A harsh winter has taken its toll both on the Thoroughbred simulcast handle, which is off by approximately 5 percent, and on backstretch construction projects that began during the off season.

David Willmot, president and CEO of Woodbine, points out that the poor weather not only resulted in cancellations at several U.S. tracks but kept customers from coming to Woodbine for the simulcasts. But he doesn't think the weather-related problems will have a lasting effect on the meet.

"It's enough to concern us, but it's too early in the year for it to have any impact or commence any discussions with respect to the purses," he said.

The construction delay concerns the rebuilding of Barns 7 and 7A, which were destroyed by the fire that claimed the lives of 32 horses in August. An investigation into the cause of the fire, which is being headed by William Hiscott of the Ontario Fire Marshall's Office, is ongoing.

The construction delay is "going to cause some stall-juggling challenges for our racing department as we go into the spring," said Willmot.

"We're hoping those barns will be available sometime in the first half of May; we're really trying hard for May 1."

Woodbine also will be retrofitting the other older barns. Work on Barn 1, which will serve as the prototype, is almost complete.

"The shed row's been widened, and there are going to be sprinklers put in," said Willmot. "There will be electrical outlets for each stall, and new wash bays where the tack rooms used to be."

The retrofitting projects will not resume until the conclusion of the Thoroughbred meeting in December, but the upgrading of the six structures in the sales barn area is complete and a brand-new 60-stall barn is scheduled to be finished May 1.

"We'll be spending, over the next three years, over $13 million on the backstretch," said Willmot. "It's not like that's a knee-jerk reaction to the fire - we have spent $5 million on the backstretch in the last two years.

"The sprinklering of every barn, which will be expensive, is not being required of us legally or by any building code. We want to do it."

While the bulk of the work is taking place on the backstretch, two front-side projects also are on the verge of being completed.

The indoor paddock, which opened in 1999, is undergoing some cosmetic changes, and a winner's circle is being constructed on the apron in front of the grandstand.

There is a winner's circle for stakes races, located in the infield. But there has been no regular winner's circle since the new turf course, which encircles the main track, was built in 1994. Postrace ceremonies have been held either on the main track or beside the paddock during bad weather.

"We wanted to bring back a winner's circle closer to the grandstand, where the winners and the winning horse can go, for people to see and interact with," said Willmot.

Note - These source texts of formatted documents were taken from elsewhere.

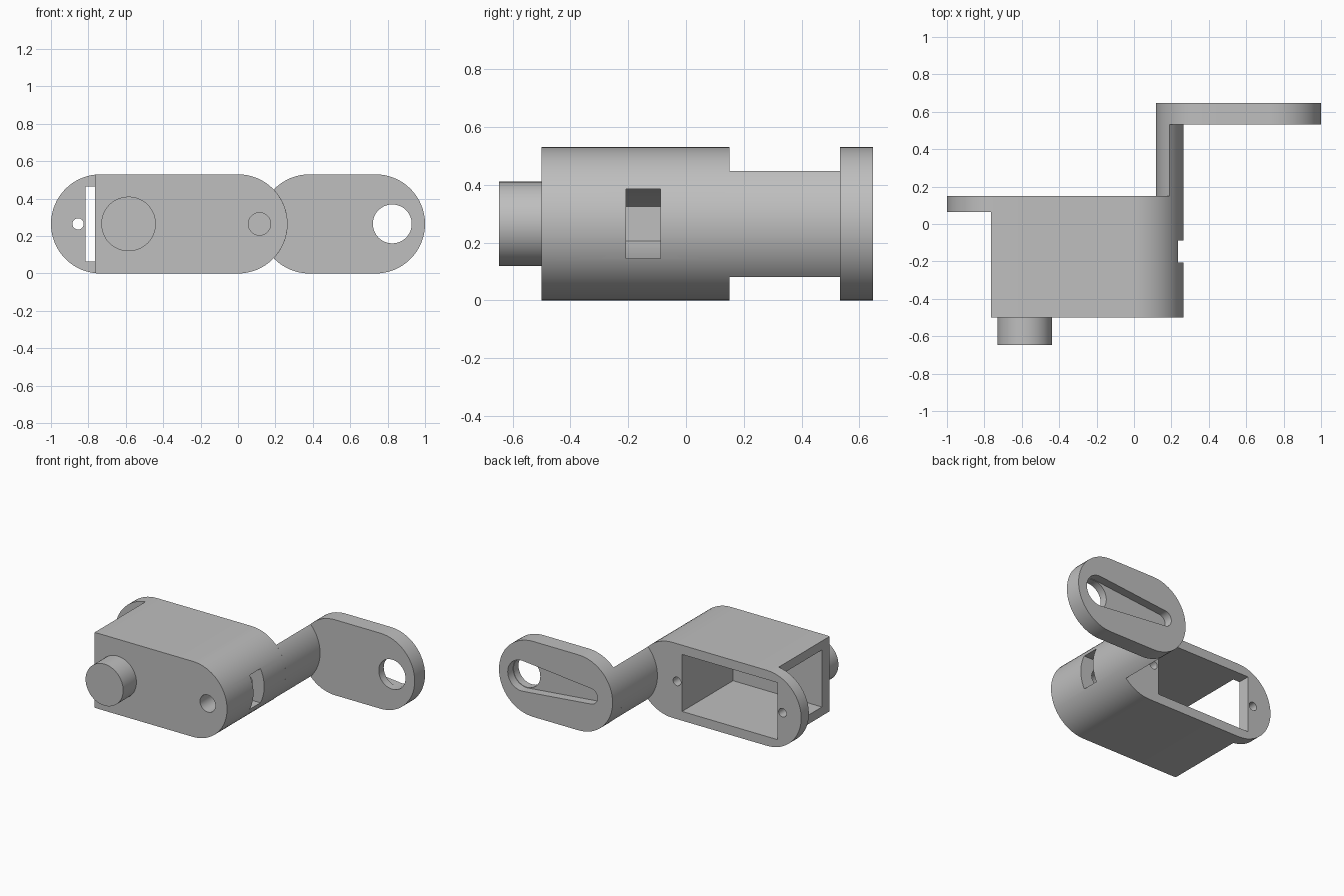
import bpy, bmesh, math
from math import pi

cube = bpy.data.objects.get("Cube")
if cube:
    bpy.data.objects.remove(cube, do_unlink=True)

grey = bpy.data.materials.new("plain grey")
grey.use_nodes = True
colour = (0.52, 0.52, 0.52, 1)
grey.diffuse_color = colour
grey.node_tree.nodes["Principled BSDF"].inputs["Base Color"].default_value = colour

R = 0.265          # end radius of the body and plate, also the axis height
FRONT, BACK = -0.5, 0.15
PLATE_FRONT, PLATE_BACK = 0.532, 0.647


def arc(cx, r, start, end, steps=32):
    """Points of an arc in the x-z plane, centred on the axis height."""
    return [(cx + r * math.cos(start + (end - start) * i / steps),
             R + r * math.sin(start + (end - start) * i / steps))
            for i in range(steps + 1)]


def circle(cx, r):
    return arc(cx, r, 0, 2 * pi, 48)[:-1]


def stadium(x0, x1):
    return arc(x1 - R, R, -pi / 2, pi / 2) + arc(x0 + R, R, pi / 2, 1.5 * pi)


def rect(x0, x1, z0, z1):
    return [(x0, z0), (x1, z0), (x1, z1), (x0, z1)]


def prism(name, profile, y0, y1):
    """Extrude an x-z profile from y0 to y1."""
    bm = bmesh.new()
    face = bm.faces.new([bm.verts.new((x, y0, z)) for x, z in profile])
    moved = bmesh.ops.extrude_face_region(bm, geom=[face])["geom"]
    bmesh.ops.translate(bm, vec=(0, y1 - y0, 0),
                        verts=[v for v in moved if isinstance(v, bmesh.types.BMVert)])
    bmesh.ops.recalc_face_normals(bm, faces=bm.faces)
    mesh = bpy.data.meshes.new(name)
    bm.to_mesh(mesh)
    bm.free()
    mesh.materials.append(grey)
    obj = bpy.data.objects.new(name, mesh)
    bpy.context.collection.objects.link(obj)
    return obj


def select(obj):
    bpy.ops.object.select_all(action='DESELECT')
    obj.select_set(True)
    bpy.context.view_layer.objects.active = obj


def cut(obj, profile, y0, y1):
    """Subtract a prism from an object."""
    cutter = prism("cutter", profile, y0, y1)
    cutter.hide_render = True
    mod = obj.modifiers.new("cut", 'BOOLEAN')
    mod.operation, mod.solver, mod.object = 'DIFFERENCE', 'EXACT', cutter
    select(obj)
    bpy.ops.object.modifier_apply(modifier=mod.name)
    bpy.data.objects.remove(cutter, do_unlink=True)


# Housing: a rounded block, trimmed to leave a thin flange at the back
body = prism("housing", stadium(-1, R), FRONT, BACK)
cut(body, rect(-1.2, -0.765, -0.2, 0.8), -0.7, 0.065)

# Pocket, open at the back and at the flange end
cut(body, rect(-0.815, -0.075, 0.065, 0.465), -0.415, 0.3)

# Mounting screw holes either side of the pocket
cut(body, circle(-0.855, 0.03), 0, 0.3)
cut(body, circle(-0.035, 0.03), -0.05, 0.3)

# Front bolt hole and hexagonal nut slot opening to the side
bolt_x, nut_r = 0.115, 0.12
cut(body, circle(bolt_x, 0.06), -0.7, 0)
nut = [(bolt_x + nut_r * math.cos(a), R + nut_r * math.sin(a))
       for a in (pi / 2, pi * 5 / 6, pi * 7 / 6, pi * 3 / 2)]
cut(body, nut + [(0.4, R - nut_r), (0.4, R + nut_r)], -0.207, -0.088)

# Pivot boss on the front
boss = prism("pivot_boss", circle(-0.585, 0.146), -0.647, FRONT)

# Link: the lens where the housing and plate outlines overlap
plate_x0 = 0.117
gap = plate_x0 + R
half = math.acos(gap / 2 / R)
lens = arc(0, R, -half, half) + arc(gap, R, pi - half, pi + half)[1:-1]
link = prism("link", lens, BACK, PLATE_FRONT)

# Arm plate with a through hole and a tapered recess in the back
plate = prism("arm_plate", stadium(plate_x0, 1), PLATE_FRONT, PLATE_BACK)
hub_x, tip_x, hub_r, tip_r = 0.825, 0.29, 0.107, 0.055
cut(plate, circle(hub_x, 0.104), 0.4, 0.8)
a = math.acos((hub_r - tip_r) / (hub_x - tip_x))
taper = arc(hub_x, hub_r, pi + a, 3 * pi - a) + arc(tip_x, tip_r, pi - a, pi + a)
cut(plate, taper, PLATE_BACK - 0.06, 0.8)

# Smooth the round walls, keep the rims sharp
for obj in (body, boss, link, plate):
    select(obj)
    bpy.ops.object.shade_smooth_by_angle(angle=math.radians(30))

"The only challenge to that is we'll just have to manage how the winning horse comes across the turf course to the winner's circle. We'll have to make sure that they walk a different path each time."

Turf dreams

A new project could evolve here in the next couple of years, budget permitting.

What is now an enormous collection of dirt at the east end of the track could be transformed into a turf sprint chute. The dirt came from a new pond that Woodbine was required to dig for the control of storm-water runoff.

"It was going to be very expensive to haul the dirt away, and we'd toyed with the idea for a few years of building a turf sprint chute," said Willmot.

The chute, which would extend to the eastern perimeter of the backstretch, could be used for six-furlong races and would allow Woodbine to run races at five and 5 1/2 furlongs, distances that cannot be accommodated by the current turf course configuration.

"If we build this chute we'll be able to run these sprint races right down the outside of the turf course," said Willmot. "We believe we might be able to run 60 or 70 more turf races a year."

Internet wagering

Willmot also looks forward to the long-awaited introduction of Internet wagering.

"We hope that should be available within three to four months," he said.

'We're in testing right now, with the CPMA" - Canadian Pari-Mutuel Agency - "on our Internet wagering software. We've developed our own software, that we believe is the most user-friendly."

A new Woodbine-owned and operated teletheater, located on Bay Street in the heart of downtown Toronto's financial district, is scheduled to open in mid-May.

"It's not a traditional teletheater - we want this to be one of the real happening bars in the financial district," Willmot said.

"We don't just want people going there that are going to bet the races - we want this to be a flagship, to display horse racing to the financial community."

AT A GLANCE

WOODBINE

RACING SCHEDULE: Saturday, March 22 through Sunday, Nov. 30. Fridays through Sundays plus Wednesdays beginning May 7; Thursdays beginning June 5; holiday Mondays May 19, June 30, Aug. 4, Sept. 1, Oct. 13. No racing Thursdays July 3, Aug. 7, Sept. 4, Oct. 13 (167 days total)

RACING HIGHLIGHTS: $500,000 Labatt Woodbine Oaks, June 8; $ 1 million Queen's Plate, June 22; $500,000 Breeders' Stakes, Aug. 9; $1 million Atto Mile, Sept. 14; $1.5 million Canadian International, Oct. 19; $750,000 E.P. Taylor Stakes, Oct. 19

POST TIME: 12:55 p.m. except Wednesdays, 6:45 p.m.

ADMISSIONS: Free general; $4 Finish Line Bar; $5 Champions

PARKING: Free general; $8 valet

SLOTS: 9 a.m. to 3 a.m. Monday through Thursday then open continuously from Friday, 9 a.m. until Monday, 3 a.m. (1700 machines)

LOCATION: Highway 27 and Rexdale Boulevard, Etobicoke, Ont.

PHONE: (416) 675-7223

INTERNET: woodbineentertainment.com